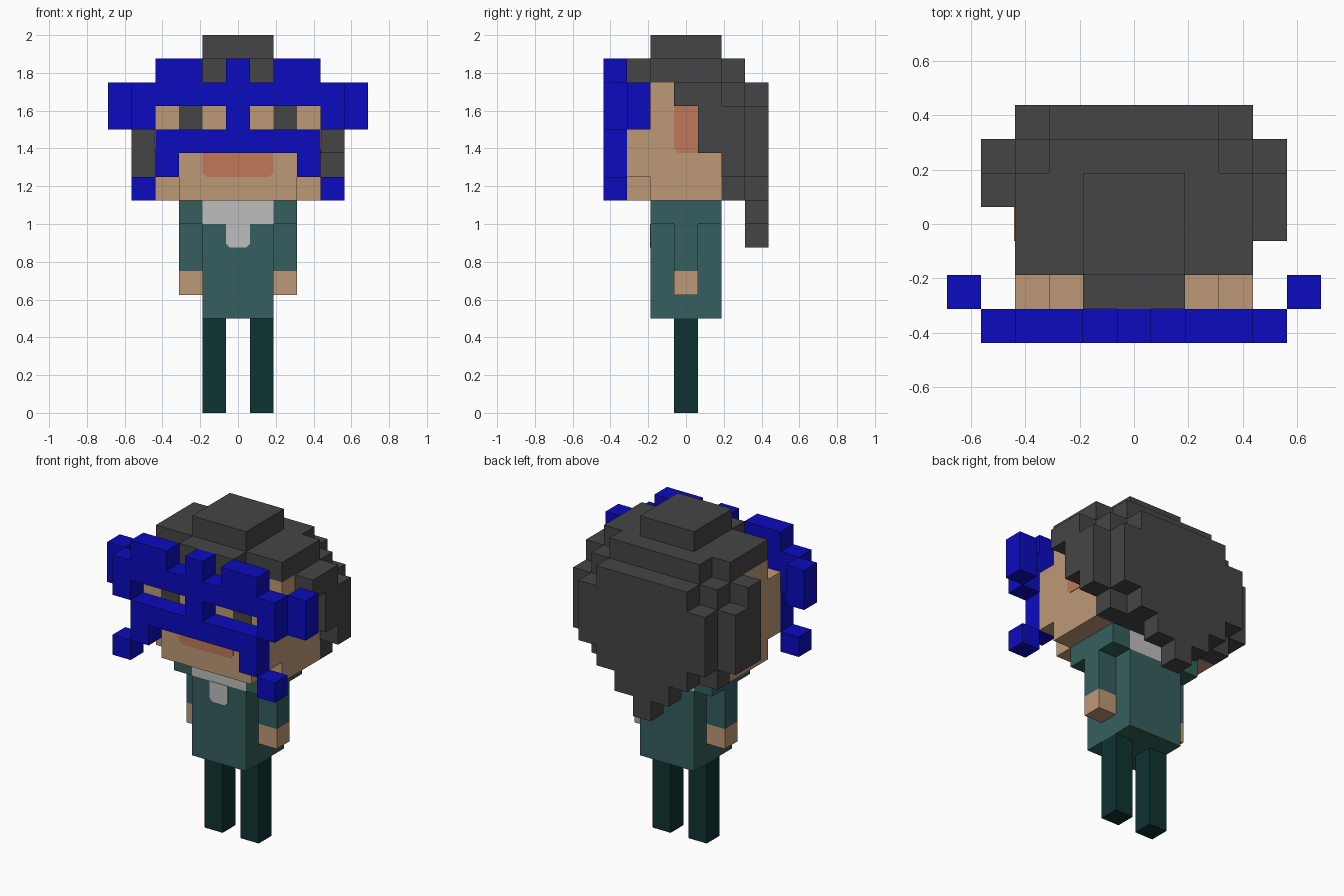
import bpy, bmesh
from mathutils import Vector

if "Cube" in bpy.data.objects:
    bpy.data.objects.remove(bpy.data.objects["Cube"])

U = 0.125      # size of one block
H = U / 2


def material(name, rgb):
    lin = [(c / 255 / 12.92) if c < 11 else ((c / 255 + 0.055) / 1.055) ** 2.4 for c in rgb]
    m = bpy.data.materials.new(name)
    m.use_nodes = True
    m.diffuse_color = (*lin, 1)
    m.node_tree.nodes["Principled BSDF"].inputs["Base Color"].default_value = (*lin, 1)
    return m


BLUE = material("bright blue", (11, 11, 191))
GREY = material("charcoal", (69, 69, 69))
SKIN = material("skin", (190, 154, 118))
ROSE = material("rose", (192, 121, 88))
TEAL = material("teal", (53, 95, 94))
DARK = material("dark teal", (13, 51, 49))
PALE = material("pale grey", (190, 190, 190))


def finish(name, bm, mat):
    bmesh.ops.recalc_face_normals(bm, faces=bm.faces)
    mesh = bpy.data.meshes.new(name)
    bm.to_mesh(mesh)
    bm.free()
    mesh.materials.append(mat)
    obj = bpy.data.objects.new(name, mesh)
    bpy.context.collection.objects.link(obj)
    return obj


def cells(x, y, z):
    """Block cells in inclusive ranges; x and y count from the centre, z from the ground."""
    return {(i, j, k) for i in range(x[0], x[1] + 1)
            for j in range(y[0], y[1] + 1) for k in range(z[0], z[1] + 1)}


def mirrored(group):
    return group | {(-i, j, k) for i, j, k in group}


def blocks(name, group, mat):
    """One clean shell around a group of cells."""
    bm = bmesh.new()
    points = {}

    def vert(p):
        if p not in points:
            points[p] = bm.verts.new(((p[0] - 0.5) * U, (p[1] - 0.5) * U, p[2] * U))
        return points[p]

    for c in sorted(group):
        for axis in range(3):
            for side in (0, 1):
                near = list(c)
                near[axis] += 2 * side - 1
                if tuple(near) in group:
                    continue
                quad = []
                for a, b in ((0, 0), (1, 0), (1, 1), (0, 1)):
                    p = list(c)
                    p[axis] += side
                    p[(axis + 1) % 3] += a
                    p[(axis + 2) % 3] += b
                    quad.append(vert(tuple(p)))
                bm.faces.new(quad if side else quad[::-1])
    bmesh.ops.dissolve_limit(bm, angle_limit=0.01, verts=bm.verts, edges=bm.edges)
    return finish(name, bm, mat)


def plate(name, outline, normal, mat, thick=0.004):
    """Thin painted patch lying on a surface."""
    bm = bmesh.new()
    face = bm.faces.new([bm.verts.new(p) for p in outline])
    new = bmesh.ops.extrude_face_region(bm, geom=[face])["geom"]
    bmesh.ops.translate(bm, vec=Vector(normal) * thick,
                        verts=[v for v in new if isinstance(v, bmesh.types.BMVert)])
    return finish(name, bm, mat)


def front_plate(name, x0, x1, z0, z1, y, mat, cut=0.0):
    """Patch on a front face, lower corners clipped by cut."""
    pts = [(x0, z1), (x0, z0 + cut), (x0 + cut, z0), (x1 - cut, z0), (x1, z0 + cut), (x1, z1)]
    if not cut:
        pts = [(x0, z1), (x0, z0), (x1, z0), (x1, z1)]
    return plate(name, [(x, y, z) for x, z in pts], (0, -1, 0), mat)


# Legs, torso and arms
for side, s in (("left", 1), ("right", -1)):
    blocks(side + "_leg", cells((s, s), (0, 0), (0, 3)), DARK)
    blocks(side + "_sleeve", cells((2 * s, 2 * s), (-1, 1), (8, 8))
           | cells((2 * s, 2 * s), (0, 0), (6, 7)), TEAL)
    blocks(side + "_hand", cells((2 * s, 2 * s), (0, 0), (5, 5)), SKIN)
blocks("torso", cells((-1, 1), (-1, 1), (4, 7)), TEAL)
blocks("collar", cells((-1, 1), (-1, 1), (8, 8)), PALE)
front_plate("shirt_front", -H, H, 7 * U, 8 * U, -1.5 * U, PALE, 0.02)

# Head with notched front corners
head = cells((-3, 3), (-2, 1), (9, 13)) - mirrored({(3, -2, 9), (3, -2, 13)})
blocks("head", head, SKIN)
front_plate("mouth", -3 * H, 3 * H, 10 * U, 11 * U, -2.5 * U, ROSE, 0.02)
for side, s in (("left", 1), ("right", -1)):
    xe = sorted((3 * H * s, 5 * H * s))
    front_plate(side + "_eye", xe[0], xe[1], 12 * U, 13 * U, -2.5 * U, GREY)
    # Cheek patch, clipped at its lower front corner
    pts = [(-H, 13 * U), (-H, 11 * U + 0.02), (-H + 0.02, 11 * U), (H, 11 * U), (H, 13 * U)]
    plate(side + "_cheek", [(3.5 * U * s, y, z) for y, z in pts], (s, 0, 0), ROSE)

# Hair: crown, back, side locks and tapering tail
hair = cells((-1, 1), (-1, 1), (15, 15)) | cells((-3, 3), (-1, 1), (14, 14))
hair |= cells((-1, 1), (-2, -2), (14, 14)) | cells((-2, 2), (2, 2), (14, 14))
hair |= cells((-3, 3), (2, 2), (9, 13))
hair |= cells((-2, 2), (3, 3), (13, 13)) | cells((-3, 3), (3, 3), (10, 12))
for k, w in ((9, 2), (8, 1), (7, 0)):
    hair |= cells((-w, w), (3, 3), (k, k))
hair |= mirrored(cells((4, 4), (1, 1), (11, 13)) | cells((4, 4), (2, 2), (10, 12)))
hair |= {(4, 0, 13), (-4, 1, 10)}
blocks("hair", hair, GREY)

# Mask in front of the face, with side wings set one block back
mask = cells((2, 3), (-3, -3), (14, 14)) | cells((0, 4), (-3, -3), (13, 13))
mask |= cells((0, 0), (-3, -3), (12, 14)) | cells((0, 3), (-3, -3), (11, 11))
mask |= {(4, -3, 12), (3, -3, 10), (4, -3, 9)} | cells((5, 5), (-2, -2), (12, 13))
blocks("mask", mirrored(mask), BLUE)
-=-=-
Apart from the pictures, every line above must be printed exactly.

Task response:
import bpy, bmesh
from mathutils import Vector

if "Cube" in bpy.data.objects:
    bpy.data.objects.remove(bpy.data.objects["Cube"])

U = 0.125      # size of one block
H = U / 2


def material(name, rgb):
    lin = [(c / 255 / 12.92) if c < 11 else ((c / 255 + 0.055) / 1.055) ** 2.4 for c in rgb]
    m = bpy.data.materials.new(name)
    m.use_nodes = True
    m.diffuse_color = (*lin, 1)
    m.node_tree.nodes["Principled BSDF"].inputs["Base Color"].default_value = (*lin, 1)
    return m


BLUE = material("bright blue", (11, 11, 191))
GREY = material("charcoal", (69, 69, 69))
SKIN = material("skin", (190, 154, 118))
ROSE = material("rose", (192, 121, 88))
TEAL = material("teal", (53, 95, 94))
DARK = material("dark teal", (13, 51, 49))
PALE = material("pale grey", (190, 190, 190))


def finish(name, bm, mat):
    bmesh.ops.recalc_face_normals(bm, faces=bm.faces)
    mesh = bpy.data.meshes.new(name)
    bm.to_mesh(mesh)
    bm.free()
    mesh.materials.append(mat)
    obj = bpy.data.objects.new(name, mesh)
    bpy.context.collection.objects.link(obj)
    return obj


def cells(x, y, z):
    """Block cells in inclusive ranges; x and y count from the centre, z from the ground."""
    return {(i, j, k) for i in range(x[0], x[1] + 1)
            for j in range(y[0], y[1] + 1) for k in range(z[0], z[1] + 1)}


def mirrored(group):
    return group | {(-i, j, k) for i, j, k in group}


def blocks(name, group, mat):
    """One clean shell around a group of cells."""
    bm = bmesh.new()
    points = {}

    def vert(p):
        if p not in points:
            points[p] = bm.verts.new(((p[0] - 0.5) * U, (p[1] - 0.5) * U, p[2] * U))
        return points[p]

    for c in sorted(group):
        for axis in range(3):
            for side in (0, 1):
                near = list(c)
                near[axis] += 2 * side - 1
                if tuple(near) in group:
                    continue
                quad = []
                for a, b in ((0, 0), (1, 0), (1, 1), (0, 1)):
                    p = list(c)
                    p[axis] += side
                    p[(axis + 1) % 3] += a
                    p[(axis + 2) % 3] += b
                    quad.append(vert(tuple(p)))
                bm.faces.new(quad if side else quad[::-1])
    bmesh.ops.dissolve_limit(bm, angle_limit=0.01, verts=bm.verts, edges=bm.edges)
    return finish(name, bm, mat)


def plate(name, outline, normal, mat, thick=0.004):
    """Thin painted patch lying on a surface."""
    bm = bmesh.new()
    face = bm.faces.new([bm.verts.new(p) for p in outline])
    new = bmesh.ops.extrude_face_region(bm, geom=[face])["geom"]
    bmesh.ops.translate(bm, vec=Vector(normal) * thick,
                        verts=[v for v in new if isinstance(v, bmesh.types.BMVert)])
    return finish(name, bm, mat)


def front_plate(name, x0, x1, z0, z1, y, mat, cut=0.0):
    """Patch on a front face, lower corners clipped by cut."""
    pts = [(x0, z1), (x0, z0 + cut), (x0 + cut, z0), (x1 - cut, z0), (x1, z0 + cut), (x1, z1)]
    if not cut:
        pts = [(x0, z1), (x0, z0), (x1, z0), (x1, z1)]
    return plate(name, [(x, y, z) for x, z in pts], (0, -1, 0), mat)


# Legs, torso and arms
for side, s in (("left", 1), ("right", -1)):
    blocks(side + "_leg", cells((s, s), (0, 0), (0, 3)), DARK)
    blocks(side + "_sleeve", cells((2 * s, 2 * s), (-1, 1), (8, 8))
           | cells((2 * s, 2 * s), (0, 0), (6, 7)), TEAL)
    blocks(side + "_hand", cells((2 * s, 2 * s), (0, 0), (5, 5)), SKIN)
blocks("torso", cells((-1, 1), (-1, 1), (4, 7)), TEAL)
blocks("collar", cells((-1, 1), (-1, 1), (8, 8)), PALE)
front_plate("shirt_front", -H, H, 7 * U, 8 * U, -1.5 * U, PALE, 0.02)

# Head with notched front corners
head = cells((-3, 3), (-2, 1), (9, 13)) - mirrored({(3, -2, 9), (3, -2, 13)})
blocks("head", head, SKIN)
front_plate("mouth", -3 * H, 3 * H, 10 * U, 11 * U, -2.5 * U, ROSE, 0.02)
for side, s in (("left", 1), ("right", -1)):
    xe = sorted((3 * H * s, 5 * H * s))
    front_plate(side + "_eye", xe[0], xe[1], 12 * U, 13 * U, -2.5 * U, GREY)
    # Cheek patch, clipped at its lower front corner
    pts = [(-H, 13 * U), (-H, 11 * U + 0.02), (-H + 0.02, 11 * U), (H, 11 * U), (H, 13 * U)]
    plate(side + "_cheek", [(3.5 * U * s, y, z) for y, z in pts], (s, 0, 0), ROSE)

# Hair: crown, back, side locks and tapering tail
hair = cells((-1, 1), (-1, 1), (15, 15)) | cells((-3, 3), (-1, 1), (14, 14))
hair |= cells((-1, 1), (-2, -2), (14, 14)) | cells((-2, 2), (2, 2), (14, 14))
hair |= cells((-3, 3), (2, 2), (9, 13))
hair |= cells((-2, 2), (3, 3), (13, 13)) | cells((-3, 3), (3, 3), (10, 12))
for k, w in ((9, 2), (8, 1), (7, 0)):
    hair |= cells((-w, w), (3, 3), (k, k))
hair |= mirrored(cells((4, 4), (1, 1), (11, 13)) | cells((4, 4), (2, 2), (10, 12)))
hair |= {(4, 0, 13), (-4, 1, 10)}
blocks("hair", hair, GREY)

# Mask in front of the face, with side wings set one block back
mask = cells((2, 3), (-3, -3), (14, 14)) | cells((0, 4), (-3, -3), (13, 13))
mask |= cells((0, 0), (-3, -3), (12, 14)) | cells((0, 3), (-3, -3), (11, 11))
mask |= {(4, -3, 12), (3, -3, 10), (4, -3, 9)} | cells((5, 5), (-2, -2), (12, 13))
blocks("mask", mirrored(mask), BLUE)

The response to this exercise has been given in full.